> [TASK TO CARRY OUT] Repeat each line, word for word, from the one containing "return half + [(a, -b)" through the last line of the entries, and include no other output.

RECORDS Start Marker

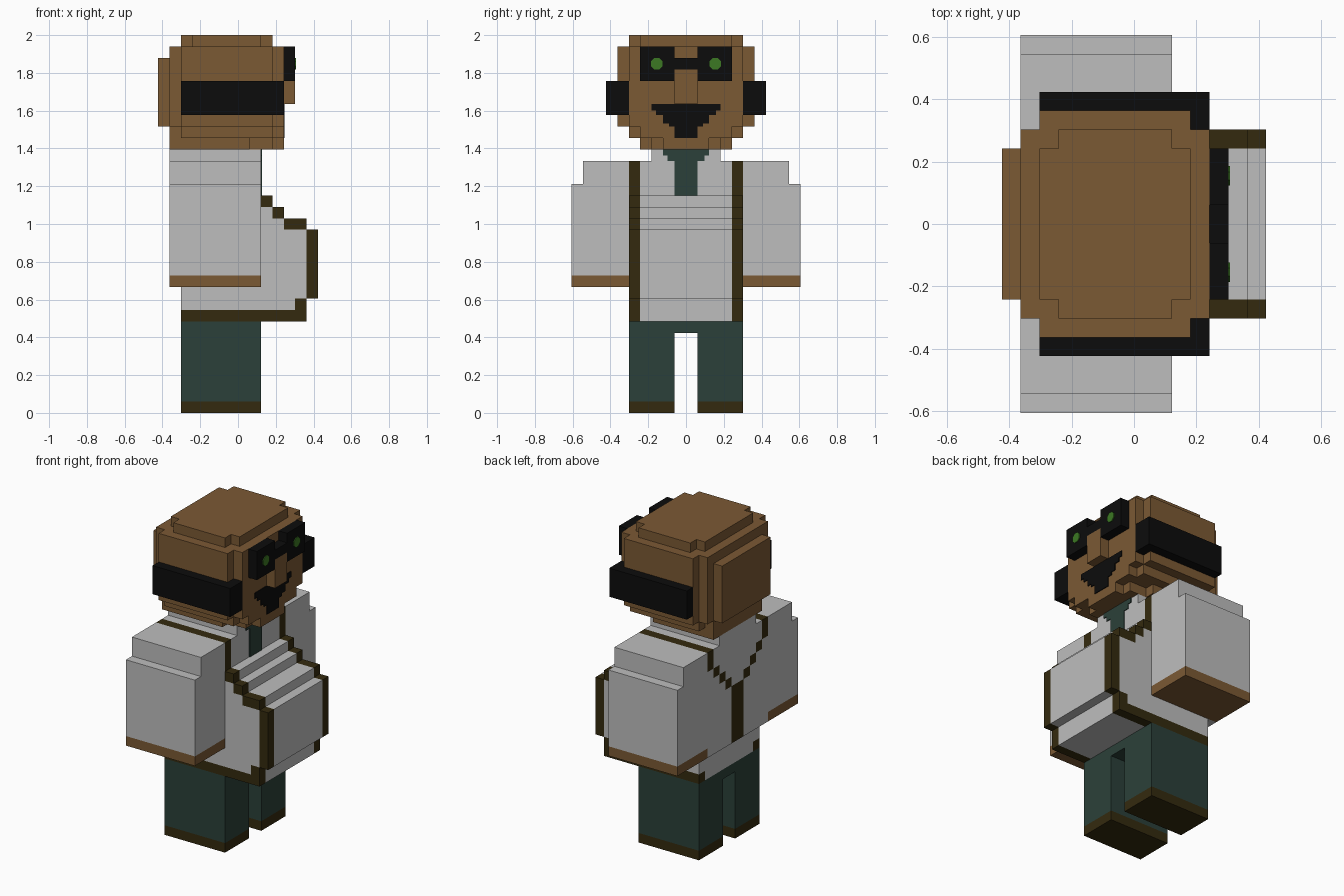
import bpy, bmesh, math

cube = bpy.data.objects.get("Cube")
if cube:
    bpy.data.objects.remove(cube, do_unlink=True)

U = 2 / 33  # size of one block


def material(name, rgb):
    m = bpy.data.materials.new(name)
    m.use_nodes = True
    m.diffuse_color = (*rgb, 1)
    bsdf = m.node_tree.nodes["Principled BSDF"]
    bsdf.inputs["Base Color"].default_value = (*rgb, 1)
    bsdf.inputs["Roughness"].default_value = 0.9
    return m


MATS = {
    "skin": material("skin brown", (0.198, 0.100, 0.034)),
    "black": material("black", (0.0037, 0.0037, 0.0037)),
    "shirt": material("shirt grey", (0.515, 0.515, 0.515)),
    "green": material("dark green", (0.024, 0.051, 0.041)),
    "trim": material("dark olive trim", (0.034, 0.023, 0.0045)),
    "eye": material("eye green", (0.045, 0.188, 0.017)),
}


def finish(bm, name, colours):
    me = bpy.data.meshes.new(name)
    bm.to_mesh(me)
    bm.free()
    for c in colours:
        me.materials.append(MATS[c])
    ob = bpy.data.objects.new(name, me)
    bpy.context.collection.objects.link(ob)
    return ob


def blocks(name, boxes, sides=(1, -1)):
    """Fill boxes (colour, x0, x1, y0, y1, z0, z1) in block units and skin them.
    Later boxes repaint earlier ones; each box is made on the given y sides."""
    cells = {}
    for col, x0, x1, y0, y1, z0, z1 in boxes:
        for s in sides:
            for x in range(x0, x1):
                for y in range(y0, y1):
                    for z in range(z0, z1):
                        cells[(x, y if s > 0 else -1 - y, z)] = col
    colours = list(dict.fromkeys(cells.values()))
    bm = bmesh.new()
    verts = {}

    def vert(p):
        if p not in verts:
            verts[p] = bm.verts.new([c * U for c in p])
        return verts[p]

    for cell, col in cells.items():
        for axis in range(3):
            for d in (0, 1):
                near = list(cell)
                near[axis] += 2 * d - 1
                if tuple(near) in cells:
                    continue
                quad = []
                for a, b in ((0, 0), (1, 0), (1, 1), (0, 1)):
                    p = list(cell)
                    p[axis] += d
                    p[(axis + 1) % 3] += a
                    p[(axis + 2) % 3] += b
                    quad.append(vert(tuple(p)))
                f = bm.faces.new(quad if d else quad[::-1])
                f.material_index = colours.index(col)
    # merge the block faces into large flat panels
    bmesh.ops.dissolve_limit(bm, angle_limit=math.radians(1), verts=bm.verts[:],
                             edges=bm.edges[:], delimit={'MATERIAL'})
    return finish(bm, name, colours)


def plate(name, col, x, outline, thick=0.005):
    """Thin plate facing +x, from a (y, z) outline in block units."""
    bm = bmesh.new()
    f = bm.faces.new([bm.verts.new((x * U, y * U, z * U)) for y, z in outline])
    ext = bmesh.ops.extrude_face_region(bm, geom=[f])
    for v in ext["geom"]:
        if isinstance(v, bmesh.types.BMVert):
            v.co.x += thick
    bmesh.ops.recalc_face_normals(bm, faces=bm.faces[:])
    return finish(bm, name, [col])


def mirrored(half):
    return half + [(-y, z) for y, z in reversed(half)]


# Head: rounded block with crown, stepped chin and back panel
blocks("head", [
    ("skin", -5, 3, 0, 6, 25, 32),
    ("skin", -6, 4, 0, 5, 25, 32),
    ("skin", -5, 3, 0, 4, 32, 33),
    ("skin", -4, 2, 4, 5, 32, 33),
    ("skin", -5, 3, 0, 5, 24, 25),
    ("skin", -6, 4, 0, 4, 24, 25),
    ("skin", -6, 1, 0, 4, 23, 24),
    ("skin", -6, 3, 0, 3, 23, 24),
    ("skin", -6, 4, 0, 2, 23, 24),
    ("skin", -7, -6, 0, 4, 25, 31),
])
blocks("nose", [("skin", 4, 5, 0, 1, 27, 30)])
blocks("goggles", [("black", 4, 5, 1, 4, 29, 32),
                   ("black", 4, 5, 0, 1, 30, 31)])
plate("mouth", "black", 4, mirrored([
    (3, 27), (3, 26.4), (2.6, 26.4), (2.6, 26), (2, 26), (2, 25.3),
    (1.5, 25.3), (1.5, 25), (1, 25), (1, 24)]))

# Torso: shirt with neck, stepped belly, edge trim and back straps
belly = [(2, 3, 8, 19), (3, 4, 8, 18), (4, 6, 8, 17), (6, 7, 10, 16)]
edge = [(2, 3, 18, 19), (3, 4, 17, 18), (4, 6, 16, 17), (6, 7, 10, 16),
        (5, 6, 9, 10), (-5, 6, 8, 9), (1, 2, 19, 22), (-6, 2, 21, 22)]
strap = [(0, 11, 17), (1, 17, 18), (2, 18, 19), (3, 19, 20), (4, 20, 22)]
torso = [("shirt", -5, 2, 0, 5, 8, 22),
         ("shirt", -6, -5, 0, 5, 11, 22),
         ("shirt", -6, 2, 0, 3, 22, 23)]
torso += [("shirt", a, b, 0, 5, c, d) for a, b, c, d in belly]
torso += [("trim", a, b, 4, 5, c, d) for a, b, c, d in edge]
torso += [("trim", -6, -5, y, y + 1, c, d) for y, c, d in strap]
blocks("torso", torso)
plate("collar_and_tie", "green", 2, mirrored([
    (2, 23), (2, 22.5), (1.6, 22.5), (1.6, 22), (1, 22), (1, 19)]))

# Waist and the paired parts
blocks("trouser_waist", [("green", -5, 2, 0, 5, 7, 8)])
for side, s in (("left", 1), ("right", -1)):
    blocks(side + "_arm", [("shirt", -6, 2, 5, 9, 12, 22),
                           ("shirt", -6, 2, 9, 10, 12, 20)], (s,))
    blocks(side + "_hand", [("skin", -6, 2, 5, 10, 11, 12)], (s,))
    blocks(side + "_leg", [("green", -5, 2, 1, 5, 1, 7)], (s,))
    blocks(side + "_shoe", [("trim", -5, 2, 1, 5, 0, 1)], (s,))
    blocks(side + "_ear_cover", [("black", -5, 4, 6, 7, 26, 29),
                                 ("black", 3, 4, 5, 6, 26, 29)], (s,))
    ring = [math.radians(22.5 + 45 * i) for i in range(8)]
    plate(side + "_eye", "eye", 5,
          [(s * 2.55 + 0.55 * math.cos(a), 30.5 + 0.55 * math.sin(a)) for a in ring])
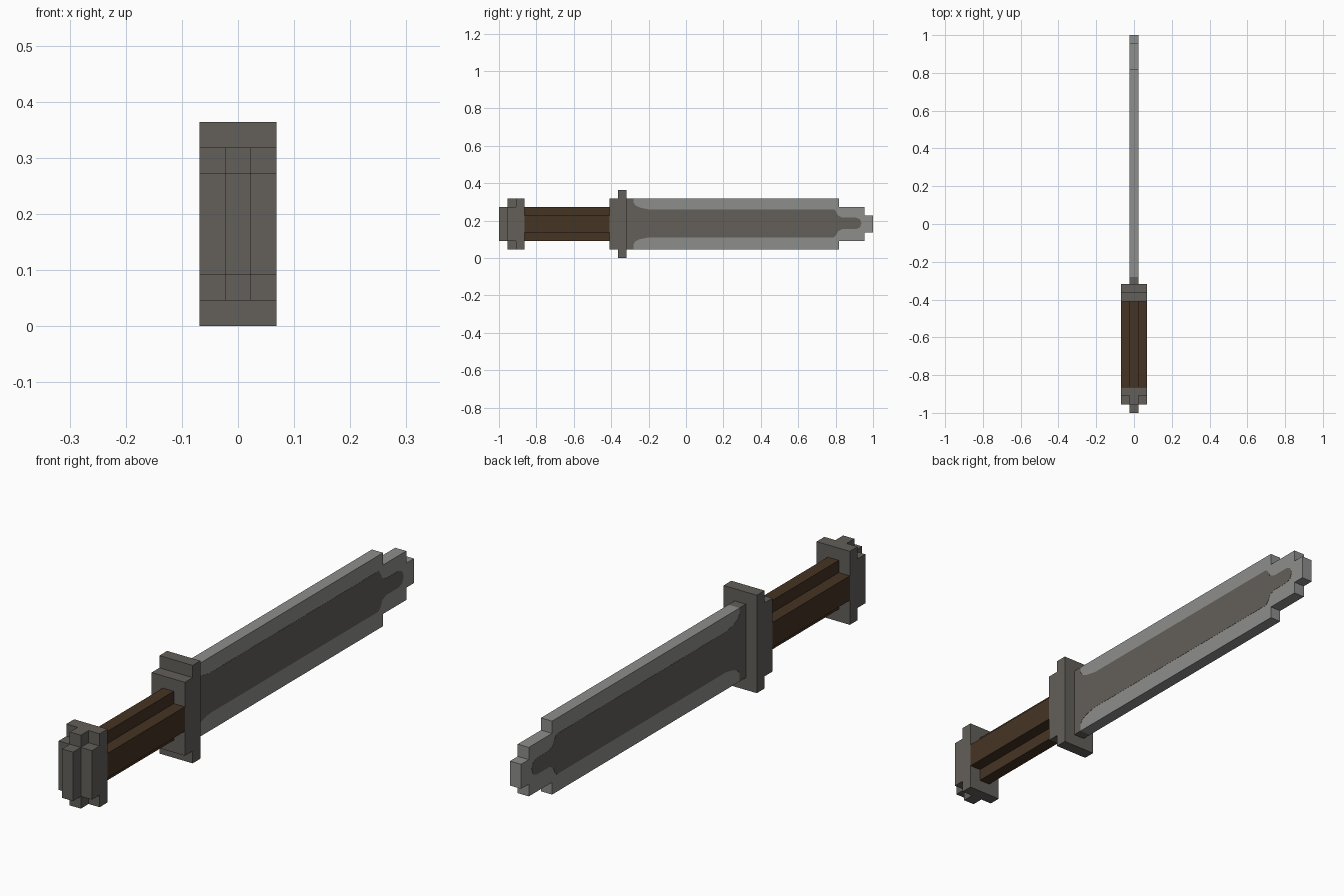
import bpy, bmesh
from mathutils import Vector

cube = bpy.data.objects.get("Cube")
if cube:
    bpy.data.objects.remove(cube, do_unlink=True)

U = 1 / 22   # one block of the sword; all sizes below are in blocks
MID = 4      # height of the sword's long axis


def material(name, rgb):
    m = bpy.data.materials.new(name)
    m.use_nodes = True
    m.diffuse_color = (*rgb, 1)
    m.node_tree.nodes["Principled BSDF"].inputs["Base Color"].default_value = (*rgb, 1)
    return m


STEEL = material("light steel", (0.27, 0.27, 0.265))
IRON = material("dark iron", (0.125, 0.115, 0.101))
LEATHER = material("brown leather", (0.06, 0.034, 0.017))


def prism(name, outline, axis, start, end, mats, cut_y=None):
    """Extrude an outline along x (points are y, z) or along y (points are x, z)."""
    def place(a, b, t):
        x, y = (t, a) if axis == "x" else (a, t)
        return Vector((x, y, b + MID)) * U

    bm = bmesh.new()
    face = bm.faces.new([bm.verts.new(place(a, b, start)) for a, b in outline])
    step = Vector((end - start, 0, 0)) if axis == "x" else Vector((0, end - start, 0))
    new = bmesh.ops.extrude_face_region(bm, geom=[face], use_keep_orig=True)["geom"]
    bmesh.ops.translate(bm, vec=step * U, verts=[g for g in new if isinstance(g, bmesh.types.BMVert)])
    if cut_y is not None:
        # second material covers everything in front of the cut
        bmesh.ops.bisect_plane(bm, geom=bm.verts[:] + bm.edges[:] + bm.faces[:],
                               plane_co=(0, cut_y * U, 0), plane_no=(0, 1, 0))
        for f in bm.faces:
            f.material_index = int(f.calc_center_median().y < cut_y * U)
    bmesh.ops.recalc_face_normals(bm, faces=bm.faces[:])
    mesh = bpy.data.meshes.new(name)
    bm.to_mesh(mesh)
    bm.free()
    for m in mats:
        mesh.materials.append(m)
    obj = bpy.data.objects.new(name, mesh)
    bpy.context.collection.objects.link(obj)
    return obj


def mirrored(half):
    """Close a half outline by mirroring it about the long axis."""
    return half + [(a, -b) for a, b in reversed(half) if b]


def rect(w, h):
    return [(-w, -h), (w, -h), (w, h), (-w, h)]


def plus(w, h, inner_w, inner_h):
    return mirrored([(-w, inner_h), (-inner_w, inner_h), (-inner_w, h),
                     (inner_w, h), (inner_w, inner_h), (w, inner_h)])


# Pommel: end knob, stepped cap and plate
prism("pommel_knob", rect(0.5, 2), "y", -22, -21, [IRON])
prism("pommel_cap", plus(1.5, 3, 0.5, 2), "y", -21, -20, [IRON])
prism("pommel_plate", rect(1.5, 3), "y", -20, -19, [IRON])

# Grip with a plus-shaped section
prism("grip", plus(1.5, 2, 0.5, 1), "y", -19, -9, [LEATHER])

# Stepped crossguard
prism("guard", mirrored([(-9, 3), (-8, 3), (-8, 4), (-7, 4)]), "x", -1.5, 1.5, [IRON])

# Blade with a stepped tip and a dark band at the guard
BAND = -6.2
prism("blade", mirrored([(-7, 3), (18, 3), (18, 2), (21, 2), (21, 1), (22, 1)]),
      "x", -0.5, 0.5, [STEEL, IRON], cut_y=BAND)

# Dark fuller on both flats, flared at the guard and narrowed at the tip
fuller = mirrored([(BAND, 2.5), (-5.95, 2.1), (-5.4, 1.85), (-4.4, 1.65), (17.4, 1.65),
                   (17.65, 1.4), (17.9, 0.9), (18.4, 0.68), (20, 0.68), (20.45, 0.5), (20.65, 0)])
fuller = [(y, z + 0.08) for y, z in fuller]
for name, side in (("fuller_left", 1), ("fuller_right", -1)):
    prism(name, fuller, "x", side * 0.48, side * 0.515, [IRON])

RECORDS End Marker

> [EXERCISE OUTPUT]
    return half + [(a, -b) for a, b in reversed(half) if b]


def rect(w, h):
    return [(-w, -h), (w, -h), (w, h), (-w, h)]


def plus(w, h, inner_w, inner_h):
    return mirrored([(-w, inner_h), (-inner_w, inner_h), (-inner_w, h),
                     (inner_w, h), (inner_w, inner_h), (w, inner_h)])


# Pommel: end knob, stepped cap and plate
prism("pommel_knob", rect(0.5, 2), "y", -22, -21, [IRON])
prism("pommel_cap", plus(1.5, 3, 0.5, 2), "y", -21, -20, [IRON])
prism("pommel_plate", rect(1.5, 3), "y", -20, -19, [IRON])

# Grip with a plus-shaped section
prism("grip", plus(1.5, 2, 0.5, 1), "y", -19, -9, [LEATHER])

# Stepped crossguard
prism("guard", mirrored([(-9, 3), (-8, 3), (-8, 4), (-7, 4)]), "x", -1.5, 1.5, [IRON])

# Blade with a stepped tip and a dark band at the guard
BAND = -6.2
prism("blade", mirrored([(-7, 3), (18, 3), (18, 2), (21, 2), (21, 1), (22, 1)]),
      "x", -0.5, 0.5, [STEEL, IRON], cut_y=BAND)

# Dark fuller on both flats, flared at the guard and narrowed at the tip
fuller = mirrored([(BAND, 2.5), (-5.95, 2.1), (-5.4, 1.85), (-4.4, 1.65), (17.4, 1.65),
                   (17.65, 1.4), (17.9, 0.9), (18.4, 0.68), (20, 0.68), (20.45, 0.5), (20.65, 0)])
fuller = [(y, z + 0.08) for y, z in fuller]
for name, side in (("fuller_left", 1), ("fuller_right", -1)):
    prism(name, fuller, "x", side * 0.48, side * 0.515, [IRON])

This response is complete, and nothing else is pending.